So there are some definite benefits to being the second child. The chance to do stuff earlier than your big sister. Getting carried a lot. Hand me down toys and clothes that are barely used.
And then there are some major drawbacks.
Like sitting in waiting rooms while your older sibling is off having fun.
Poor Reagan is my waiting kid.
Madison is what I call my Renaissance Preschooler. She wants to try absolutely everything. This fall she is doing dance, gymnastics, science class, cooking, and library storytime (among others). All of these programs are drop off classes for preschool aged kids.
Drop off classes are awesome in many ways. If Madison getting dropped off left me alone for the duration of the class, I would love them even more. The issue I have is that although I'm dropping one kid off, I still have a two year old hanging out with me.
Reagan has spent approximately 700 hours of her young life killing time, waiting for her sister to finish underwater basket weaving, or polo for preschoolers, or whatever it is that Madison is doing.
Seven hundred hours.
Reagan obviously comes with us when we drop Madison off. She tries to run in with the class about half the time, because whatever Madison is doing looks like fun, but usually she will say goodbye and wave as Madison disappears into her class. When she was a baby, she used to sit contentedly in her carrier or on a blanket. And then she started moving.
Then comes the really hard part. What do you do with the wait when you have a toddler who doesn't idle well?
Reagan doesn't idle well. Trust me. The child needs to be involved in something, or sleeping. There is no middle ground.
I have determined, through many, many dropoff classes, that the absolute worst length for a drop off class is forty-five minutes. It doesn't make sense to go home, and it's not enough time to run any real errands. It would be nice if it was just me, sitting with my Kindle or a magazine. But for my waiting kid, it's just too long.
Anything an hour or more means we get our butts out of there and run errands. There is no way we're staying for a two hour dance class or a ninety minute cooking class. We find stuff to do. Last year dance was an hour, and we tried to stay in the waiting room, but despite all my best efforts, it was a disaster. If it's an hour class, we are out of the there.
Anything a half hour or under can be dealt with. We bring the iPad, which has plenty of activities that don't require WiFi. I bring a special "treat" that is only for waiting rooms and that Madison doesn't get. The "Madison doesn't get this" is key for enjoyment. It's apparently no fun to enjoy a fun sized bag of m&ms if your sister is going to get one when she's finished.
Each girl has her own busy bag that we bring to restaurants, doctor's appointments where we'll spend time waiting in a completely uninteresting exam room, and for time killing. I make sure to switch out Reagan's stuff frequently because she uses hers much more than Madison. Right now it's loaded with coloring pages, stickers, an iSpy book and a "magic" marker and book.
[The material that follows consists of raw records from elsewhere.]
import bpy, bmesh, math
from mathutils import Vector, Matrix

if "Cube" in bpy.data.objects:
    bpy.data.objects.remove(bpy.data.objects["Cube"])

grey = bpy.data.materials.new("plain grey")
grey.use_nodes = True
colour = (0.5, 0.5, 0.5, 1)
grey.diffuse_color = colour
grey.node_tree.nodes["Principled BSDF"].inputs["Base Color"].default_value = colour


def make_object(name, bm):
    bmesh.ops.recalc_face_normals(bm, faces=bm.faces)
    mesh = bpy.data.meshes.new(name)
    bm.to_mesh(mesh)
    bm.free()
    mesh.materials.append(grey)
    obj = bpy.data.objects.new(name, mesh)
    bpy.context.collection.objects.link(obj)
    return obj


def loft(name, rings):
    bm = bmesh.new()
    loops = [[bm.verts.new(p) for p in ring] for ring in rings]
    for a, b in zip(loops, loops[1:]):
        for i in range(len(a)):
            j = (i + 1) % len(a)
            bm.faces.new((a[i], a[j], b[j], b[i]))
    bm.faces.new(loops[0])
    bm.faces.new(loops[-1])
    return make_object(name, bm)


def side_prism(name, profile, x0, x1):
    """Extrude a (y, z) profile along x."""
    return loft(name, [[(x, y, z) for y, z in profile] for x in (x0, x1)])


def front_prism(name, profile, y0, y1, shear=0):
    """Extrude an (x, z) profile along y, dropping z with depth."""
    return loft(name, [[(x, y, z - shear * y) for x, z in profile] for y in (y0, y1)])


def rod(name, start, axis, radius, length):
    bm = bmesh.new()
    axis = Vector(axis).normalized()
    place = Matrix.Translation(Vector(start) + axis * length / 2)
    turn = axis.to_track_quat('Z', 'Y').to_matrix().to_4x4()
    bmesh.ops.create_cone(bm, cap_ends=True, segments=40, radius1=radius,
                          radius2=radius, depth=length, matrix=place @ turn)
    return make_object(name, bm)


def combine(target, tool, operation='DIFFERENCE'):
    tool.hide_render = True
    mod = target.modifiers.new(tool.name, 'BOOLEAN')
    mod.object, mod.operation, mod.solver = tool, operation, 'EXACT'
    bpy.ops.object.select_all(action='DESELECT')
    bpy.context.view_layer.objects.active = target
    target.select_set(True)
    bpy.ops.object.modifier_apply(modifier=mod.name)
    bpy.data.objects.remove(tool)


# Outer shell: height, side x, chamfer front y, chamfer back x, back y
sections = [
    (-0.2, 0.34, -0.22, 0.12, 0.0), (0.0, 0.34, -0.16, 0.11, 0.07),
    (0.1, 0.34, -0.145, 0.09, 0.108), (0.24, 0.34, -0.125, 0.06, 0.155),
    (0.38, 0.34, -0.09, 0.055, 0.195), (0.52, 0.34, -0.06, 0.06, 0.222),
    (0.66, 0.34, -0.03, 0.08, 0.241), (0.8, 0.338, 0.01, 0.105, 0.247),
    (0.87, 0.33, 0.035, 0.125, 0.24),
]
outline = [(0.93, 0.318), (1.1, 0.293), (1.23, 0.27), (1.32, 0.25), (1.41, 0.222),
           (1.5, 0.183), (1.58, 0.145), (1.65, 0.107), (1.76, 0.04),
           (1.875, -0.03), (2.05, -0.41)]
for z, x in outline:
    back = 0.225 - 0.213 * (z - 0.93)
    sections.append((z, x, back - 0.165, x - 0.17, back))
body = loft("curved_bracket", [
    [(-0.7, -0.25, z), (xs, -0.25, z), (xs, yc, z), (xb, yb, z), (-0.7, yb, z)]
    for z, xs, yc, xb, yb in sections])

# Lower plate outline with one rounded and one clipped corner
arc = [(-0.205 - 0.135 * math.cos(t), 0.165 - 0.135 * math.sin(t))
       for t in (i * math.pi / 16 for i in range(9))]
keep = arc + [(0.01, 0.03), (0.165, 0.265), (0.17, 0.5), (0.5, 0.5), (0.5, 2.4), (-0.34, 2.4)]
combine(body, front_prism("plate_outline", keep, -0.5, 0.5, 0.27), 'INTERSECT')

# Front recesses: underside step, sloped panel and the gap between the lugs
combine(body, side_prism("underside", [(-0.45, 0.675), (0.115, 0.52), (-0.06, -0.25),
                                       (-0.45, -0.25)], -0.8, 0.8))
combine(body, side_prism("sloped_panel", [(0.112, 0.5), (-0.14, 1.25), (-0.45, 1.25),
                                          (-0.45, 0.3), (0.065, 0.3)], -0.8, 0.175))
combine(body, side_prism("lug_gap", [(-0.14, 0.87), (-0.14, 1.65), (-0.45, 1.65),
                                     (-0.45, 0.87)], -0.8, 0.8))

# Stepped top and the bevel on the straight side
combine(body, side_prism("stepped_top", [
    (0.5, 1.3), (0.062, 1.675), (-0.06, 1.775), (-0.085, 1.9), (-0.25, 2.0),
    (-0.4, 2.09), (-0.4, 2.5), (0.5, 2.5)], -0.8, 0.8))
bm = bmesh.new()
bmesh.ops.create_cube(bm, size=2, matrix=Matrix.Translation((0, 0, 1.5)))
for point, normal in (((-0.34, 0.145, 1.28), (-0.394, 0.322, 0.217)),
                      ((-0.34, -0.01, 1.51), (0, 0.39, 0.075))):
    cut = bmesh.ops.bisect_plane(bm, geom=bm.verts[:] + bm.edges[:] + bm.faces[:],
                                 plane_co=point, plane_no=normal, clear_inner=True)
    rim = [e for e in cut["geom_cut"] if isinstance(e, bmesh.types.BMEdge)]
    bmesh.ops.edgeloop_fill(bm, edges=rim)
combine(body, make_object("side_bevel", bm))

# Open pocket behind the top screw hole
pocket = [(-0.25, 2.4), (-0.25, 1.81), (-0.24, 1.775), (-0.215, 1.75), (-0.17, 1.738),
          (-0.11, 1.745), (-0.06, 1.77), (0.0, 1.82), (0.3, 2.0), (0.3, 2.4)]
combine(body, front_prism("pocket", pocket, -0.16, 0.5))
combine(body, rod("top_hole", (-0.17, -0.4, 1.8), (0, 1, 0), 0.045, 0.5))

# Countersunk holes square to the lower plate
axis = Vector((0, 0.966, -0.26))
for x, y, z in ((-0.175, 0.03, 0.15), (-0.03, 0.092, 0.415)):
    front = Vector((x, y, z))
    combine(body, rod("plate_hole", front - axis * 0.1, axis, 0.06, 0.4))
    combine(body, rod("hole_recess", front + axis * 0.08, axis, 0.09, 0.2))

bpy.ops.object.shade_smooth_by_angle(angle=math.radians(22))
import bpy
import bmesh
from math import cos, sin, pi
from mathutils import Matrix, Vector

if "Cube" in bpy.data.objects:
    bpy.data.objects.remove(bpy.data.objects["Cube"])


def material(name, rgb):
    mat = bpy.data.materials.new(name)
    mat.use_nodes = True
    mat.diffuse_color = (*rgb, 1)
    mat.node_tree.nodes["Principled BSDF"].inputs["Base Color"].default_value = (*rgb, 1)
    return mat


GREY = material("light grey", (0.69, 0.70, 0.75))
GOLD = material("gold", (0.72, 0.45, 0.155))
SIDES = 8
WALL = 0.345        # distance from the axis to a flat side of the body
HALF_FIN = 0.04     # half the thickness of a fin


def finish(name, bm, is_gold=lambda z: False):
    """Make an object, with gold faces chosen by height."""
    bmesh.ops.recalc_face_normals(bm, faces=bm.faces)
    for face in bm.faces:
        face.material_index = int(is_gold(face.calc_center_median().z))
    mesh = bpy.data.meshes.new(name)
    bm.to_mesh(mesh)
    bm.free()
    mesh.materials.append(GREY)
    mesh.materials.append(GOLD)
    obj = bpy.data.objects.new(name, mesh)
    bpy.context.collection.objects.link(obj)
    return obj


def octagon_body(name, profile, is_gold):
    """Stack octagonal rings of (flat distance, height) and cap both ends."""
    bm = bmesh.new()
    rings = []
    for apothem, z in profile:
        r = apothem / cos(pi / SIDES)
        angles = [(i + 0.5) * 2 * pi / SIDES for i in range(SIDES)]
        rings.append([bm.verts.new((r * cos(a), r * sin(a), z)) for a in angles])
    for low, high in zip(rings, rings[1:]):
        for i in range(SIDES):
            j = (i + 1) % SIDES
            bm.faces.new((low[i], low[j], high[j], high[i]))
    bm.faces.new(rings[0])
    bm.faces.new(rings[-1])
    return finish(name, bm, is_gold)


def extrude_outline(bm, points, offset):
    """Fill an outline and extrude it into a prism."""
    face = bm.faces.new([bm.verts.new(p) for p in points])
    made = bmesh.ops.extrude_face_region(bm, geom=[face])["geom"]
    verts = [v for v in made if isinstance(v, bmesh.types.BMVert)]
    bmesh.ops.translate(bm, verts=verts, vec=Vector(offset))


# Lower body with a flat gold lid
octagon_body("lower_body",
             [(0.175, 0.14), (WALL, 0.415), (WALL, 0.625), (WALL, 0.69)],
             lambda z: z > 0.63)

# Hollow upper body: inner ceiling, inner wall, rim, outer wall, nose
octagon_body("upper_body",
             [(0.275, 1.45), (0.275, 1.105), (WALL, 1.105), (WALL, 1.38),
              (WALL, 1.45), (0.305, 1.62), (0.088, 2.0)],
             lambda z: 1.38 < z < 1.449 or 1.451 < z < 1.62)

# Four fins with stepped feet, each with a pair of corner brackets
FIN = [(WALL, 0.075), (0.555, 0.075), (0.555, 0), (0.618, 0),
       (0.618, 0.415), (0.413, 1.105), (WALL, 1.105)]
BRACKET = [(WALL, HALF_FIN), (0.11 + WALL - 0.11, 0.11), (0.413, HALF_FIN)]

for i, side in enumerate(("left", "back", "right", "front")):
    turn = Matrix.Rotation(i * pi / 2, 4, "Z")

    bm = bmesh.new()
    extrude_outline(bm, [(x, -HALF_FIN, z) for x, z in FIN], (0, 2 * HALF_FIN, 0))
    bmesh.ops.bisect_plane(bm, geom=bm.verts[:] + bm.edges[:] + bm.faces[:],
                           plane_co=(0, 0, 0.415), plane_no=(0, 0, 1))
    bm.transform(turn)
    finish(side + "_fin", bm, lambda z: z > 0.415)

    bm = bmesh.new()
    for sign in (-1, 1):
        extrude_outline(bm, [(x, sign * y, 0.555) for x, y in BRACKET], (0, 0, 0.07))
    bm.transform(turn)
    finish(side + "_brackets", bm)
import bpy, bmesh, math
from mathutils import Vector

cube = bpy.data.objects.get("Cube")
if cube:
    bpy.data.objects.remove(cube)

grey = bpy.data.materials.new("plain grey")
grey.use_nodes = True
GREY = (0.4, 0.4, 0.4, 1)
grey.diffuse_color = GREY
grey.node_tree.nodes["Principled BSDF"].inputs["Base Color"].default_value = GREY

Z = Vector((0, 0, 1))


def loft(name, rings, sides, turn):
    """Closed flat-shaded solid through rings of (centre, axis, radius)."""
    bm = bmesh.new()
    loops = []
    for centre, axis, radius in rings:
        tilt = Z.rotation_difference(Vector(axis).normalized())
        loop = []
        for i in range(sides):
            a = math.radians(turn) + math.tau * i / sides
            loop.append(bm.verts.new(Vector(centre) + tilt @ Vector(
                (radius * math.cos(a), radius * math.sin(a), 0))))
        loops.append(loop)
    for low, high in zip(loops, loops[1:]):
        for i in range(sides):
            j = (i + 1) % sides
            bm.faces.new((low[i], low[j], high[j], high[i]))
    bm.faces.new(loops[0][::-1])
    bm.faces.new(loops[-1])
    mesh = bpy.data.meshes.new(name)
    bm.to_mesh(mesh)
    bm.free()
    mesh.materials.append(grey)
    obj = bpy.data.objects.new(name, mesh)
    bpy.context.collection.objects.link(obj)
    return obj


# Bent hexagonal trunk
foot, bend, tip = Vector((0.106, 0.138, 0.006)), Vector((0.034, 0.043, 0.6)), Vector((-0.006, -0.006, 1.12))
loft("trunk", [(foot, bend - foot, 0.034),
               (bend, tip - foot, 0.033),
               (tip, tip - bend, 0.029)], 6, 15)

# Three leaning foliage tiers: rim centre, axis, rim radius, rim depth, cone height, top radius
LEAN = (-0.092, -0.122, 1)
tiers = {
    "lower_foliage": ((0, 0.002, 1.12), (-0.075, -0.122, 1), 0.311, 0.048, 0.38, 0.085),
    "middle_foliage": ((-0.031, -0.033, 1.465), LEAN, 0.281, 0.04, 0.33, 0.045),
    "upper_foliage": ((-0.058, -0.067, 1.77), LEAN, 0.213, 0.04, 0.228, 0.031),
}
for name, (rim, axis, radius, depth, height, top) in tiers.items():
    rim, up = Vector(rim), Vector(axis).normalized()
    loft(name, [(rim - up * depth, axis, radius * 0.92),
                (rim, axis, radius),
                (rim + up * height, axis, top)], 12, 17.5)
Sometimes all Reagan wants to do is "take a walk", and sometimes we can make that happen. Dance is located about five minutes from a beautiful walking trail. Unless it's raining or freezing cold, we can walk without issue. Gymnastics is located in a warehouse park next to the train tracks. Unless we're taking a walk in an industrial parking lot, it probably isn't happening.
And if all else fails, I can throw a show on the car DVD player and idle for a few minutes before I feel like I'm wasting gas and/or killing my battery.
But forty five minutes? That's the killer.
That rundown of activities seems to completely time out at about thirty ONE minutes. So minutes thirty-two through forty-five are a high stress battle of "don't touch that" and "you can't climb over people" and "ok, we're almost done!" and "no, now it's too late to take a walk/start a movie". Forty-five minutes is when Reagan's little body just can't sit nicely in an office chair anymore, no matter what is lurking in her busy bag. And forty-five minutes isn't long enough to leave and run an errand. Trust me. I've tried.
But the beauty of toddler time is that every stage, no matter how endless it seems when you are in it, is fleeting. It won't be long before Reagan is getting dropped off at activities of her own. It won't be long before she's content to amuse herself with the iPad and I'm arguing with her to turn it off after forty-five minutes. Her attention span will get longer, her waiting time will get shorter.
And I'll be the one smiling contentedly with the magazine.